The Old Egyptian additons to Crabbet quickly overwhelmed the original bedouin sire lines. Mesaoud, Feysul and the Ibn Mahruss son Rijm took over completely on the male line with the bedouin stallions maintaining inheritance through the middle of Crabbet pedigrees. Mesaoud was used to such an extent that modern Arabians of all Crabbet descent still average close to 25% of his breeding despite a gap of some fifteen generations or more. It was the bedouin mare lines that proved the most prolific and influential for the most part, however, with Rodania and Dajania coming to dominate.

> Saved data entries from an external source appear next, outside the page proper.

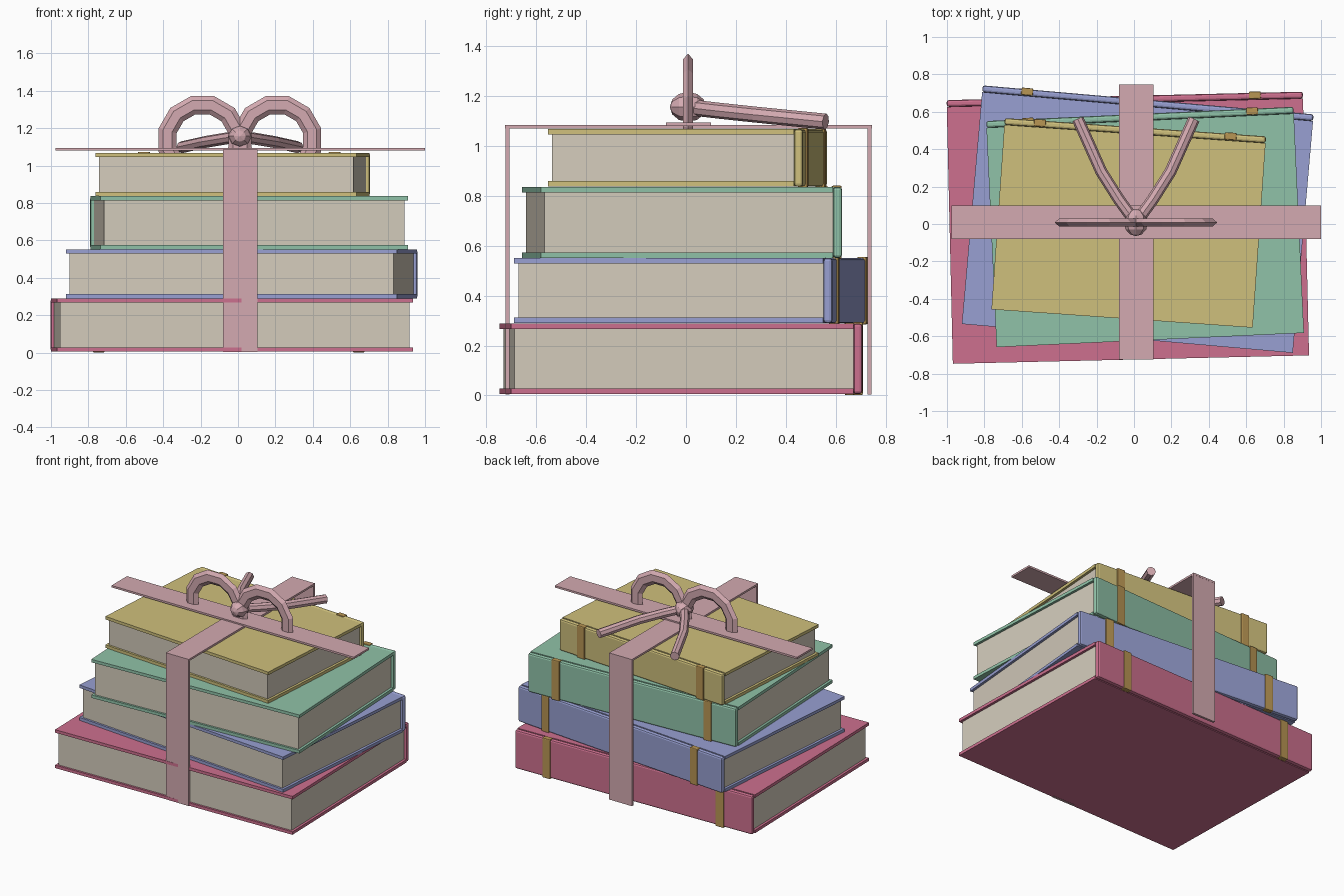
import bpy, bmesh, math
from mathutils import Matrix, Vector

if "Cube" in bpy.data.objects:
    bpy.data.objects.remove(bpy.data.objects["Cube"])


def material(name, rgb):
    m = bpy.data.materials.new(name)
    lin = [((c / 255 + 0.055) / 1.055) ** 2.4 for c in rgb]
    m.diffuse_color = (*lin, 1)
    m.use_nodes = True
    m.node_tree.nodes["Principled BSDF"].inputs["Base Color"].default_value = m.diffuse_color
    return m


RED = material("rose cover", (205, 112, 143))
BLUE = material("blue cover", (152, 160, 210))
GREEN = material("green cover", (144, 194, 168))
YELLOW = material("yellow cover", (207, 192, 124))
PAGES = material("cream pages", (212, 204, 188))
GOLD = material("gold band", (185, 150, 84))
RIBBON = material("pink ribbon", (212, 170, 177))


def finish(name, bm, mat, matrix=Matrix()):
    bmesh.ops.recalc_face_normals(bm, faces=bm.faces)
    me = bpy.data.meshes.new(name)
    bm.to_mesh(me)
    bm.free()
    me.materials.append(mat)
    ob = bpy.data.objects.new(name, me)
    ob.matrix_world = matrix
    bpy.context.collection.objects.link(ob)
    return ob


def box(name, lo, hi, mat, matrix=Matrix(), bevel=0):
    lo, hi = Vector(lo), Vector(hi)
    bm = bmesh.new()
    bmesh.ops.create_cube(bm, size=1, matrix=Matrix.Translation((lo + hi) / 2)
                          @ Matrix.Diagonal((*(hi - lo), 1)))
    if bevel:
        bmesh.ops.bevel(bm, geom=bm.edges[:], offset=bevel, segments=2,
                        profile=0.5, affect='EDGES')
    return finish(name, bm, mat, matrix)


def tube(name, path, radius, sides, mat, closed=False, squash=1, matrix=Matrix()):
    """Sweep a ring along a path; squash flattens it along y."""
    bm = bmesh.new()
    n = len(path)
    pts = [Vector(p) for p in path]
    rings = []
    for i, p in enumerate(pts):
        if closed:
            t = pts[(i + 1) % n] - pts[i - 1]
        else:
            t = pts[min(i + 1, n - 1)] - pts[max(i - 1, 0)]
        t.normalize()
        ref = Vector((0, 1, 0)) if closed else Vector((0, 0, 1))
        u = t.cross(ref).normalized()
        v = t.cross(u)
        ring = []
        for k in range(sides):
            a = 2 * math.pi * k / sides
            o = (u * math.cos(a) + v * math.sin(a)) * radius
            o.y *= squash
            ring.append(bm.verts.new(p + o))
        rings.append(ring)
    for i in range(n if closed else n - 1):
        a, b = rings[i], rings[(i + 1) % n]
        for k in range(sides):
            bm.faces.new((a[k], a[(k + 1) % sides], b[(k + 1) % sides], b[k]))
    if not closed:
        bm.faces.new(rings[0])
        bm.faces.new(rings[-1])
    return finish(name, bm, mat, matrix)


def book(name, cx, cy, w, d, z0, z1, angle, mat):
    m = Matrix.Translation((cx, cy, 0)) @ Matrix.Rotation(math.radians(angle), 4, 'Z')
    x, y, t, s = w / 2, d / 2, 0.022, 0.036
    # boards
    box(name + "_bottom_cover", (-x, -y, z0), (x, y - s, z0 + t), mat, m)
    box(name + "_top_cover", (-x, -y, z1 - t), (x, y - s, z1), mat, m)
    # rounded spine at the back
    box(name + "_spine", (-x, y - s, z0), (x, y, z1), mat, m, 0.012)
    # page block
    box(name + "_pages", (-x + 0.018, -y + 0.015, z0 + t),
        (x - 0.018, y - s + 0.005, z1 - t), PAGES, m)
    # gold spine bands
    for side in (-1, 1):
        bx = side * 0.365 * w
        box(name + "_spine_band", (bx - 0.032, y - s + 0.004, z0 - 0.005),
            (bx + 0.032, y + 0.007, z1 + 0.005), GOLD, m, 0.006)


book("rose_book", -0.033, -0.020, 1.905, 1.41, 0.006, 0.289, 1.35, RED)
book("blue_book", 0.020, 0.026, 1.776, 1.28, 0.290, 0.551, -5.0, BLUE)
book("green_book", 0.059, -0.016, 1.645, 1.21, 0.552, 0.836, 2.65, GREEN)
book("yellow_book", -0.028, 0.006, 1.40, 1.025, 0.837, 1.068, -4.0, YELLOW)

# ribbon: two crossed strips on top, two hanging strips
box("ribbon_top_lengthwise", (-0.08, -0.725, 1.071), (0.105, 0.745, 1.085), RIBBON)
box("ribbon_top_crosswise", (-0.975, -0.08, 1.081), (1.0, 0.10, 1.095), RIBBON)
box("ribbon_front", (-0.08, -0.724, 0.004), (0.105, -0.708, 1.073), RIBBON)
box("ribbon_back", (-0.08, 0.727, 0.004), (0.105, 0.744, 1.073), RIBBON)

# bow: two flattened loops, two tails and a knot
for side, label in ((-1, "left"), (1, "right")):
    ring = [(0.01 + side * (0.2 + 0.193 * math.cos(a)), 0.008, 1.136 + 0.193 * math.sin(a))
            for a in (math.radians(15 + 30 * i) for i in range(12))]
    tube("bow_loop_" + label, ring, 0.05, 6, RIBBON, closed=True, squash=0.48)
    tail = [(0.01 + side * px, py, pz) for px, py, pz in
            ((0.01, 0.02, 1.155), (0.09, 0.13, 1.142), (0.185, 0.28, 1.126), (0.31, 0.56, 1.098))]
    tube("bow_tail_" + label, tail, 0.032, 8, RIBBON)

bm = bmesh.new()
bmesh.ops.create_uvsphere(bm, u_segments=8, v_segments=6, radius=1)
finish("bow_knot", bm, RIBBON, Matrix.Translation((0.01, 0.008, 1.157))
       @ Matrix.Diagonal((0.064, 0.073, 0.06, 1)) @ Matrix.Rotation(math.pi / 2, 4, 'X'))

Arabians bred at Crabbet went all over the world providing foundation stock for other breeders. Crabbet-bred ancestors are found in the pedigrees of Arabians that are classified as Polish, Russian, Spanish and Egyptian just to name the most obvious. The Royal Agricultural Society of Egypt purchased a number of Crabbet Arabians to regain those old Ali Pasha Sherif bloodlines and it is interesting to note that early Egyptian and Crabbet horses were both based on the combinations of these Old Egyptian bloodlines and the Blunts' bedouin purchases - they are cousins under the skin in different countries.
Many of the differences perceived between Arabian bloodline groups today are more to do with breeder priorities between then and now than any inherent difference in those foundation stock.
Lady Wentworh takes over the Crabbet Stud
The Crabbet Stud passed to the Blunts' daughter Judith, Lady Wentworth. The Crabbet Stud entered a new era with Lady Wentworth rationalising numbers and adding some new lines to the stud. The best known of these were the stallion Skowronek, bred in Poland by a desert bred sire, and the English bred Dargee who was of predominantly Blunt bloodlines but with some other early imports in his breeding. The need to reduce the scale of the stud in this new era allowed Crabbet bloodlines to further influence breeding programmes abroad but sales to UK breeders also increased.
The horse world was changing and some significant new breeders started to contribute to Arabian breeding in the UK. Foundation stock was available from Crabbet and some also used Arabians with other early English lines. Lady Yule's Hanstead Stud was arguably as important as Crabbet, if never as large, and Bill Clark's Courthouse Stud bred its own brand of Crabbet combined with other early imports. The term GSB was coined to signify Arabians descended entirely from Arabians imported before the foundation of the Arab Horse Society in 1920 and registered therefore in the General Stud Book. Imports after 1920 but before the Second World War later became known as Old English in recognition of the fact that they were added into the predominantly Crabbet gene pool without any attempt being made to alter the overall breeding tradition.
That breeding tradition was based on a world that had still been largely horse-powered at the foundation of Crabbet. Funcitonality remained key. It was only after the Second World War that horse shows began to be a significant end in themselves. Only then did anyone attempt to import more than a horse or two from other Arabian breeding traditions and breed something different by breeding them to each other, rather than blending them with the existing Crabbet residents.
Today many of the world's top Arabian performance horses in endurance, ridden showing and other sports remain of predominantly Crabbet bloodlines. Crabbet Arabians remain truly authentic descendants of the bedouin war-horse.
Check out Research
for sources of bloodline information and the Booklist
for recommended reading on the people and horses of the Crabbet story and related subjects such as the genetics of horse breeding.